__PROBLEM__
Within the data below, find the string "tube" and return each line where it occurs.

__AVAILABLE DATA__
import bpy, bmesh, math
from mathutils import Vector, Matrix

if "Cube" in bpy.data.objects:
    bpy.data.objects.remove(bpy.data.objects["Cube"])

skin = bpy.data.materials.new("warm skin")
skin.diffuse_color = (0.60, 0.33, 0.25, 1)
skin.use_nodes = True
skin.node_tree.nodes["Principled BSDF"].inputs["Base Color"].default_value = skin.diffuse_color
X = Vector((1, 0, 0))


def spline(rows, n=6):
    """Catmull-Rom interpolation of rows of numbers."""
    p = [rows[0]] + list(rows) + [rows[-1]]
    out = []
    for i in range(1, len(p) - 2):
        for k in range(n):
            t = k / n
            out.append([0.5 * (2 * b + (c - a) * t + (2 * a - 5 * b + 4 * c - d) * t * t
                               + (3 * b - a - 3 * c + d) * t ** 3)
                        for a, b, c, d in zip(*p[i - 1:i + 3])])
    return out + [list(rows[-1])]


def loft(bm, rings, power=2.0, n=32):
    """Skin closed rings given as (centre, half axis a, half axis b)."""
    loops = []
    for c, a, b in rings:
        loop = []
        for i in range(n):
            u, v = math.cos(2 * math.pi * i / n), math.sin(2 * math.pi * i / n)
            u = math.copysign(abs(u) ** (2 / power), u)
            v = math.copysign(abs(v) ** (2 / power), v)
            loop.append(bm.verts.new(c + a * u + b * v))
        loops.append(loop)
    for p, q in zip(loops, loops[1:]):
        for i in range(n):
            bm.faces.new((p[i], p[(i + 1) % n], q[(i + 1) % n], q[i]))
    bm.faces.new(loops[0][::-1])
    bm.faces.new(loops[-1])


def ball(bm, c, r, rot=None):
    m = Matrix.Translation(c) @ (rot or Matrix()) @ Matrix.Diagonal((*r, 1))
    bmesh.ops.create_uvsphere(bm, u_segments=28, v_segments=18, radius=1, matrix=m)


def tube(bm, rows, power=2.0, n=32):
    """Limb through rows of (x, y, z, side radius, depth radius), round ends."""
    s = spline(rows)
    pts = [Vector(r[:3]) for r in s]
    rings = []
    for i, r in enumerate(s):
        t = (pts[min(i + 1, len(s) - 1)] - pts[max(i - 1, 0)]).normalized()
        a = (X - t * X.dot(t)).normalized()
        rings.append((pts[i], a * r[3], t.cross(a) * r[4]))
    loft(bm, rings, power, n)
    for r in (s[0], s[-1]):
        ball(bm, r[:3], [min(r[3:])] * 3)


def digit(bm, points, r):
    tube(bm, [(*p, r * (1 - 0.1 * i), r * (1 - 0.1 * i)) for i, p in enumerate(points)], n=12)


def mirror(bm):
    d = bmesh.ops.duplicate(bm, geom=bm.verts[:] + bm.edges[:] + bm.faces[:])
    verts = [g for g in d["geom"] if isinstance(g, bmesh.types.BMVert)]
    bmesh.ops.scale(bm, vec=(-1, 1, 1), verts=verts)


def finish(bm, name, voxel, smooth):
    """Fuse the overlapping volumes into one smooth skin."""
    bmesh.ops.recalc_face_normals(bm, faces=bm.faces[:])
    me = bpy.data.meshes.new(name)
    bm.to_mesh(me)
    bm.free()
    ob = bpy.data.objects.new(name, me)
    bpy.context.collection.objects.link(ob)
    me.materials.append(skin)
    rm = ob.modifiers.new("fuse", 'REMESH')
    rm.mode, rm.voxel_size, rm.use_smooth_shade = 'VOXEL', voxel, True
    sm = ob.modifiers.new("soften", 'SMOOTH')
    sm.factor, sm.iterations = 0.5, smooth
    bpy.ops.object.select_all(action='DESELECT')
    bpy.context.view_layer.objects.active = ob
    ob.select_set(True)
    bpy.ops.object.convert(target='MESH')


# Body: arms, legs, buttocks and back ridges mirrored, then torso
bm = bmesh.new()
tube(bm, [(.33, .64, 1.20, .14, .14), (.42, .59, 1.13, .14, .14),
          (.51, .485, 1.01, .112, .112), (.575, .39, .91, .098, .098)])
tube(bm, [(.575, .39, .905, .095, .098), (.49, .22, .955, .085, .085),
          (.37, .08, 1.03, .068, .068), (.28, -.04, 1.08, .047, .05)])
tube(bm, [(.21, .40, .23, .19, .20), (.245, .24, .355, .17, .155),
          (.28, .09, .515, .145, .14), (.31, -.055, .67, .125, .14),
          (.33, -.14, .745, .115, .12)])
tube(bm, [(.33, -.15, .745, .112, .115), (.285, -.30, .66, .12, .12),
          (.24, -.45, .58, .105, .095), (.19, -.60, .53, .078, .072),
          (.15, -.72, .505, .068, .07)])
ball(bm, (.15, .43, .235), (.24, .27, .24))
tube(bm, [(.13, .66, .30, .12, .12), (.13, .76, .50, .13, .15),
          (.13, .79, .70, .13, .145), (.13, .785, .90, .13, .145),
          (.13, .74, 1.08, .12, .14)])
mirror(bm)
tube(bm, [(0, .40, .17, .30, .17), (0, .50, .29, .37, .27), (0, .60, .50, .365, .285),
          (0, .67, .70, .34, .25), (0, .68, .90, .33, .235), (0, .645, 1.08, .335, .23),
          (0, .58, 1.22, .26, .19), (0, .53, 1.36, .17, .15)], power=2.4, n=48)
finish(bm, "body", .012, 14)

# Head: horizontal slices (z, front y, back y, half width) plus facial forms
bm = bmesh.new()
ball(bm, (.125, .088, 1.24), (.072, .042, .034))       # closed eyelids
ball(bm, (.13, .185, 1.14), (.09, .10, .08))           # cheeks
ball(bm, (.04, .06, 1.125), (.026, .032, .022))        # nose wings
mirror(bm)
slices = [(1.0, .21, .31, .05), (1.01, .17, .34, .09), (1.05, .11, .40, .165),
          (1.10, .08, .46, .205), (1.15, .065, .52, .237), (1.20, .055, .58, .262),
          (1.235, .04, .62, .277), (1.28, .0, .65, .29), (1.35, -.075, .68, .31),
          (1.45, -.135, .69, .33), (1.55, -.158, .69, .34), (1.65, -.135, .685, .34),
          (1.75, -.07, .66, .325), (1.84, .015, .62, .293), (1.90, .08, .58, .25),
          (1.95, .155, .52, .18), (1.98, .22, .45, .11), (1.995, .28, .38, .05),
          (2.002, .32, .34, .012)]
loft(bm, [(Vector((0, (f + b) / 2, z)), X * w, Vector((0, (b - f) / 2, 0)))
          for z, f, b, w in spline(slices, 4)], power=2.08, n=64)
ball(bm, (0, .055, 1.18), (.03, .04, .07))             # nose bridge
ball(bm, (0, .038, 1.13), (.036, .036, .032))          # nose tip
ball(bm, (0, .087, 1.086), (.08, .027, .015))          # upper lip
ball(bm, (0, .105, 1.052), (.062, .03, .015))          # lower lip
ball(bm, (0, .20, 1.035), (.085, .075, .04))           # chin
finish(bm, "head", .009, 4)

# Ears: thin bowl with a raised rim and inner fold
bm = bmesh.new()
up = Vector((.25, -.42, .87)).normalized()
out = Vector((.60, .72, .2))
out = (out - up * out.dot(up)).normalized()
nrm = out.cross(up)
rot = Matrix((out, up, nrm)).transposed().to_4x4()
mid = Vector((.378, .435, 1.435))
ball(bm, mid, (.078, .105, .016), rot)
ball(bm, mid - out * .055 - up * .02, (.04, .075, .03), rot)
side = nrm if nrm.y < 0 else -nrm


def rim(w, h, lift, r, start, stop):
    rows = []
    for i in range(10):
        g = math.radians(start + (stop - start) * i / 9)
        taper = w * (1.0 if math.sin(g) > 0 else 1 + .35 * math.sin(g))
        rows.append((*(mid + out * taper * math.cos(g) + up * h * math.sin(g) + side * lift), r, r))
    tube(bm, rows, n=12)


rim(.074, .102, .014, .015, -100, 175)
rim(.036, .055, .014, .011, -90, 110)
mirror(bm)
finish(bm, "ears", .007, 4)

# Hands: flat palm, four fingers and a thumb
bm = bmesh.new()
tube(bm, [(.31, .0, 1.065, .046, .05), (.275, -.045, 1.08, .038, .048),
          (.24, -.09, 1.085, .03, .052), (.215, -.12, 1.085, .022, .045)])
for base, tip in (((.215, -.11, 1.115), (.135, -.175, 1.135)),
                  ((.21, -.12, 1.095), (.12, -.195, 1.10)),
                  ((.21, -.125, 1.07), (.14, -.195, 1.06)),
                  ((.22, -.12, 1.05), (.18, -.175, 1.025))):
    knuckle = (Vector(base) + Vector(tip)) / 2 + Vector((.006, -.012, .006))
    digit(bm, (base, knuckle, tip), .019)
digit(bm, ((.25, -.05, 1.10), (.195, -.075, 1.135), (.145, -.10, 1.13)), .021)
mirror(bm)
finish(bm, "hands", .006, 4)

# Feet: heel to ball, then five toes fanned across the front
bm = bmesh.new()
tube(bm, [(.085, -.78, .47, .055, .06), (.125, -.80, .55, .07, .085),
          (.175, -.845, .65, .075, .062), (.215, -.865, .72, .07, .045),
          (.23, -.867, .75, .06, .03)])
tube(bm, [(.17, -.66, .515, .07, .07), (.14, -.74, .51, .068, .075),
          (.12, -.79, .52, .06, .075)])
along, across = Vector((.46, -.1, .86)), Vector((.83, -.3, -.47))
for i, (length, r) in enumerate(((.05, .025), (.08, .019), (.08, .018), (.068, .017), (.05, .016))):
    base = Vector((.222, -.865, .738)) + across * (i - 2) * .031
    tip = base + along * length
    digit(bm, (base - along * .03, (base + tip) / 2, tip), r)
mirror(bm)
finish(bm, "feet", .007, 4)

__ANSWER TO THE PROBLEM__
def tube(bm, rows, power=2.0, n=32):
    tube(bm, [(*p, r * (1 - 0.1 * i), r * (1 - 0.1 * i)) for i, p in enumerate(points)], n=12)
tube(bm, [(.33, .64, 1.20, .14, .14), (.42, .59, 1.13, .14, .14),
tube(bm, [(.575, .39, .905, .095, .098), (.49, .22, .955, .085, .085),
tube(bm, [(.21, .40, .23, .19, .20), (.245, .24, .355, .17, .155),
tube(bm, [(.33, -.15, .745, .112, .115), (.285, -.30, .66, .12, .12),
tube(bm, [(.13, .66, .30, .12, .12), (.13, .76, .50, .13, .15),
tube(bm, [(0, .40, .17, .30, .17), (0, .50, .29, .37, .27), (0, .60, .50, .365, .285),
    tube(bm, rows, n=12)
tube(bm, [(.31, .0, 1.065, .046, .05), (.275, -.045, 1.08, .038, .048),
tube(bm, [(.085, -.78, .47, .055, .06), (.125, -.80, .55, .07, .085),
tube(bm, [(.17, -.66, .515, .07, .07), (.14, -.74, .51, .068, .075),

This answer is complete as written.